Truth is, it’s all of that and more. It’s a colourful series that can potentially join the ranks of the timely classics (or is this already a thing). I have currently completed two out of the seven stories in the series and I am completely immersed in the beautiful land of Narnia. The Harper Collins adult edition has the entire Chronicle in the order that they see most fit. I was originally going to read it in the order of publication, but instead opted for the more economic and convenient option, which was to request that I receive the compiled adult Harper Collins edition for Christmas.
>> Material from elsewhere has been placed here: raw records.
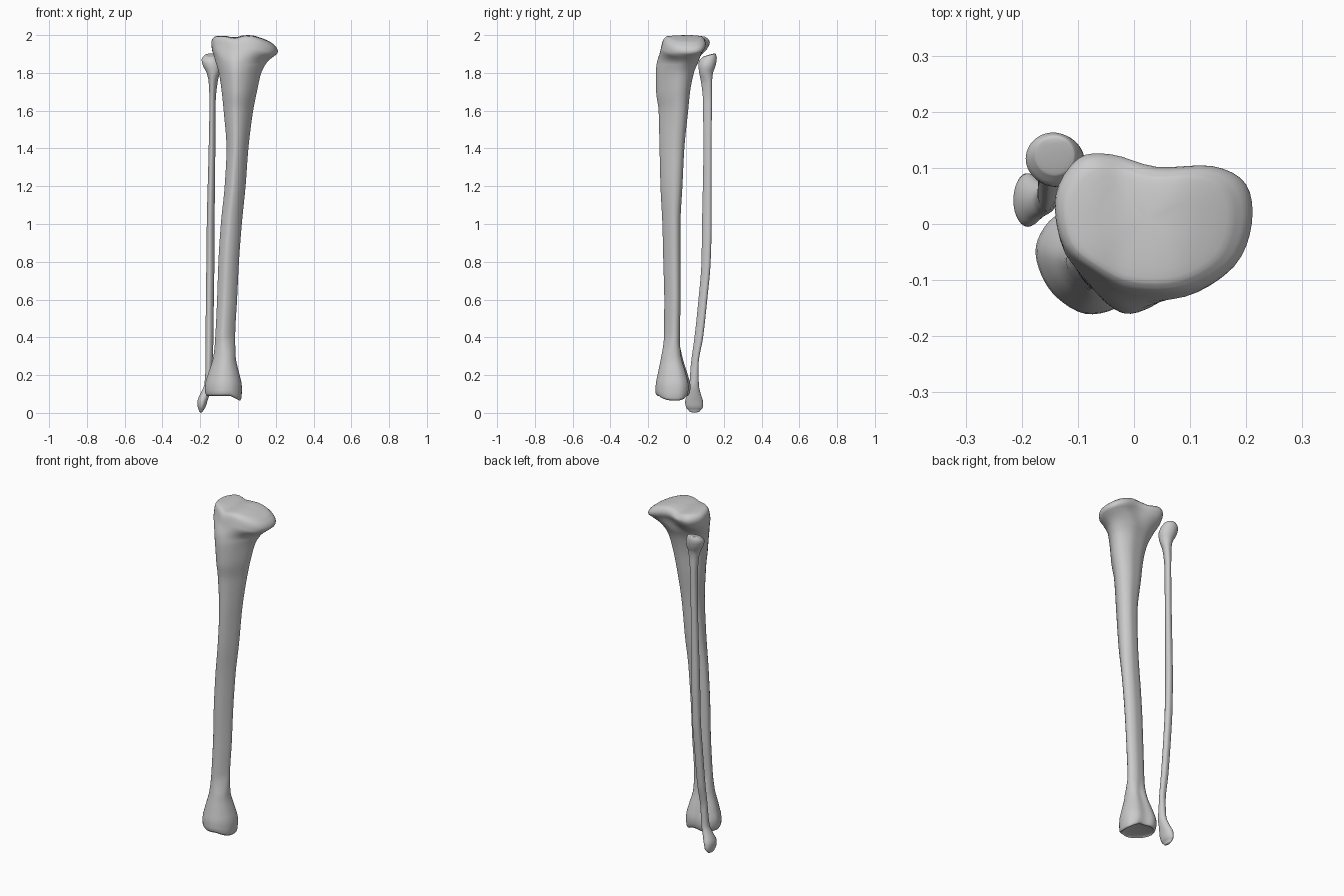
import bpy, bmesh, math
from mathutils import Vector

cube = bpy.data.objects.get("Cube")
if cube:
    bpy.data.objects.remove(cube, do_unlink=True)

bone = bpy.data.materials.new("bone grey")
bone.use_nodes = True
bone.diffuse_color = (0.6, 0.6, 0.6, 1)
bone.node_tree.nodes["Principled BSDF"].inputs["Base Color"].default_value = (0.6, 0.6, 0.6, 1)

SIDES, STEP = 48, 0.02

# Cross-sections, each filling a box from -1 to 1
PLATEAU = [(1, 0), (.94, .57), (.6, .83), (.03, .82), (-.43, 1), (-.77, .94),
           (-1, .4), (-.92, -.33), (-.6, -.73), (-.2, -1), (.37, -.98), (.83, -.6)]
SHAFT = [(1, .3), (.85, .75), (.4, 1), (-.1, .98), (-.6, .85), (-.95, .5),
         (-1, .05), (-.8, -.45), (-.5, -.85), (-.15, -1), (.35, -.75), (.8, -.2)]
ANKLE = [(1, 0), (.95, .5), (.6, .85), (.1, .9), (-.35, 1), (-.75, .8),
         (-1, .3), (-.9, -.25), (-.6, -.7), (-.1, -1), (.45, -.9), (.85, -.5)]
OVAL = [(math.cos(i * math.pi / 6), math.sin(i * math.pi / 6)) for i in range(12)]


def clamp(v):
    return max(0.0, min(1.0, v))


def smooth_outline(points):
    """Closed smooth curve through the points, sampled SIDES times."""
    pts, n, out = [Vector(p) for p in points], len(points), []
    per = SIDES // n
    for i in range(n):
        a, b, c, d = (pts[(i + k) % n] for k in (-1, 0, 1, 2))
        for j in range(per):
            t = j / per
            out.append(b + t / 2 * (c - a + t * (2 * a - 5 * b + 4 * c - d
                       + t * (3 * (b - c) + d - a))))
    return out


def slopes(zs, vs):
    """Tangents that never overshoot the given values."""
    d = [(vs[i + 1] - vs[i]) / (zs[i + 1] - zs[i]) for i in range(len(zs) - 1)]
    mid = [2 * a * b / (a + b) if a * b > 0 else 0 for a, b in zip(d, d[1:])]
    return [d[0]] + mid + [d[-1]]


def sample(zs, vs, ms, z):
    i = max(k for k in range(len(zs) - 1) if zs[k] <= z)
    h = zs[i + 1] - zs[i]
    t = (z - zs[i]) / h
    s = t * t * (3 - 2 * t)
    return (vs[i] * (1 - s) + vs[i + 1] * s
            + h * t * (1 - t) * ((1 - t) * ms[i] - t * ms[i + 1]))


def loft(name, stations, warp, cap_rise):
    """stations: height, x range, y range, cross-section; ends are domed shut."""
    zs = [s[0] for s in stations]
    tracks = []
    for k in range(1, 5):
        vs = [s[k] for s in stations]
        tracks.append((vs, slopes(zs, vs)))
    outlines = [smooth_outline(s[5]) for s in stations]

    # Rows between the stations
    rows = []
    for i in range(len(zs) - 1):
        n = max(2, math.ceil((zs[i + 1] - zs[i]) / STEP))
        last = i == len(zs) - 2
        for j in range(n + last):
            t = j / n
            z = min(zs[i] + t * (zs[i + 1] - zs[i]), zs[-1])
            x0, x1, y0, y1 = (sample(zs, v, m, z) for v, m in tracks)
            ring = []
            for a, b in zip(outlines[i], outlines[i + 1]):
                p = a.lerp(b, t)
                ring.append(Vector(((x0 + x1 + p.x * (x1 - x0)) / 2,
                                    (y0 + y1 + p.y * (y1 - y0)) / 2, z)))
            rows.append(ring)

    # Shrinking rings that close both ends
    def cap(ring, rise):
        mid = sum(ring, Vector()) / SIDES
        return [[mid.lerp(p, f) + Vector((0, 0, rise * math.sqrt(1 - f * f)))
                 for p in ring] for f in (.97, .9, .78, .6, .4, .2, .03)]
    low, high = cap(rows[0], cap_rise[0]), cap(rows[-1], cap_rise[1])
    rows = low[::-1] + rows + high

    bm = bmesh.new()
    grid = [[bm.verts.new(warp(p)) for p in ring] for ring in rows]
    for a, b in zip(grid, grid[1:]):
        for i in range(SIDES):
            j = (i + 1) % SIDES
            bm.faces.new((a[i], a[j], b[j], b[i]))
    bm.faces.new(grid[0][::-1])
    bm.faces.new(grid[-1])
    for f in bm.faces:
        f.smooth = True
    bmesh.ops.recalc_face_normals(bm, faces=bm.faces)
    mesh = bpy.data.meshes.new(name)
    bm.to_mesh(mesh)
    bm.free()
    mesh.materials.append(bone)
    obj = bpy.data.objects.new(name, mesh)
    bpy.context.collection.objects.link(obj)
    return obj


def shape_shin(p):
    """Slope and groove the knee surface, lower the inner ankle knob."""
    top = clamp((p.z - 1.85) / .1)
    drop = .045 * clamp((p.x - .07) / .14) ** 1.3
    groove = .012 * math.exp(-((p.x + .02) / .035) ** 2) * clamp((p.z - 1.95) / .03)
    foot = clamp((.16 - p.z) / .06)
    knob = .025 * clamp((p.x + .04) / .05)
    return Vector((p.x, p.y, p.z - top * drop - groove - foot * knob))


def shape_calf(p):
    """Raise the rear tip of the head."""
    tip = .02 * clamp((p.z - 1.83) / .05) * clamp((p.y - .08) / .07)
    return Vector((p.x, p.y, p.z + tip))


# Large shin bone
loft("shin_bone", [
    (.09, -.165, .01, -.15, .01, ANKLE),
    (.105, -.173, .018, -.16, .02, ANKLE),
    (.14, -.175, .02, -.16, .024, ANKLE),
    (.2, -.16, .008, -.15, .01, ANKLE),
    (.3, -.13, -.013, -.13, -.02, ANKLE),
    (.4, -.12, -.015, -.117, -.033, SHAFT),
    (.6, -.11, -.005, -.115, -.03, SHAFT),
    (.8, -.103, .005, -.12, -.03, SHAFT),
    (1.0, -.09, .02, -.125, -.03, SHAFT),
    (1.2, -.07, .04, -.135, -.02, SHAFT),
    (1.4, -.06, .055, -.14, -.01, SHAFT),
    (1.6, -.075, .08, -.145, .01, SHAFT),
    (1.7, -.085, .1, -.158, .02, SHAFT),
    (1.8, -.1, .123, -.16, .04, SHAFT),
    (1.86, -.118, .155, -.153, .065, SHAFT),
    (1.92, -.136, .195, -.132, .105, PLATEAU),
    (1.96, -.14, .21, -.122, .124, PLATEAU),
    (1.98, -.135, .2, -.115, .117, PLATEAU),
    (1.99, -.125, .18, -.105, .105, PLATEAU),
], shape_shin, (.012, .01))

# Slender outer bone
loft("outer_calf_bone", [
    (.012, -.206, -.185, .015, .075, OVAL),
    (.03, -.213, -.172, .0, .09, OVAL),
    (.06, -.215, -.163, -.005, .09, OVAL),
    (.1, -.2, -.15, .008, .078, OVAL),
    (.15, -.178, -.138, .018, .068, OVAL),
    (.25, -.172, -.135, .025, .066, SHAFT),
    (.4, -.171, -.13, .045, .09, SHAFT),
    (.6, -.17, -.128, .066, .112, SHAFT),
    (.8, -.167, -.125, .082, .13, SHAFT),
    (1.0, -.165, -.124, .085, .135, SHAFT),
    (1.4, -.155, -.12, .092, .135, SHAFT),
    (1.65, -.151, -.118, .09, .137, SHAFT),
    (1.75, -.155, -.108, .08, .138, SHAFT),
    (1.8, -.166, -.097, .07, .143, OVAL),
    (1.84, -.187, -.088, .066, .158, OVAL),
    (1.865, -.193, -.095, .07, .163, OVAL),
    (1.88, -.178, -.105, .085, .158, OVAL),
], shape_calf, (-.01, .004))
Of course, my Secret Santa came through and I have only now been able to take a crack at the series as a whole. I almost forget that it is a series meant for a younger audience when I speed through the chapters. I suppose the reason it has kept me so captivated as a 20-something is because it’s a wonderful break from all of the other long readings I have to do for my own program. The innocence of the characters (if only just a few, Edmund was a little nasty for most of The Lion, The Witch and The Wardrobe) almost makes me sigh in longing for those much simpler days. However, I wouldn’t trade in what I know now and what kind of person I am today just to re-live that kind of innocence, but rather I appreciate it a little more after delving into this series.

This post isn’t meant to be a review of The Chronicles of Narnia - there are a ton floating around, I’m sure - but I just wanted to share my thoughts on this series as I read it in my 20-something years. What I have once appreciated as a young child I find that I can now also appreciate as a young adult. Obviously, my perspectives are quite different now and I see these stories in a different light, however, that hasn’t hindered me from enjoying the series for what it is.


Follow Me on Bloglovin'!

Monday, 20 January 2014

The Beer, Books and Blogger

About Me
Kim is a twenty-something who has completed her degree in English and is now blindly navigating the maze we call life. Working full time as a waitress, she is currently in the midst of figuring s**t out and hoping for the best. Finally able to read leisurely without the stresses of completing assigned readings, Kim has thrown herself into the world of fiction and hasn't been found anywhere in reality since.

About the Blog
I started this blog in an effort to fulfill my blogging resolution of the New Year. I have committed myself to writing a review of a book and I figured that it would be a great opportunity to create a blog where I can share the books I have read. I plan on filling this blog with not only reviews, but also different musings in relations to books I may be currently reading or have read in the past.

As for the name, I had originally wanted to name it “Bucks and Books” as a play on “Starbucks” because I spend a great deal of time at any Starbucks location within a reasonable distance. Yay, cheesy alliterations! Alas, some other blogging soul beat me to the punch, and I thought of the next best thing and that was beer. Have you ever read a book while slightly buzzed on beer? I have, it’s most relaxing, I promise you.

October 13, 2017

Just a quick note here that the above description of my blog was originally written on January 20, 2014. This was during my tenure at university and I am now a fully fledged adult (just kidding, I'm a child in a woman's body) seeking to rehabilitate my lost, creative spirit. I intend to continue this blog just as I had set out to do 3 years ago, and read a ton of books and write about them with a cold brew in hand! To keep with the integrity of the blog's name, breweries or bars/restaurants/pubs with great brews will also be featured on my blog, should I happen upon any hidden gems around the city (which is very likely).

I've kept the original blog description mostly as a reminder to myself that this was once all I had wanted to do. Now that I am very different from who I was all those years ago, it is comforting to know that some things - such as my desire to pick up blogging once more - never change.

Follow my blog with Bloglovin


If you have an questions, concerns or just want to say hi, please don't hesitate to send me an e-mail at I will do my best to answer all e-mails as soon as possible.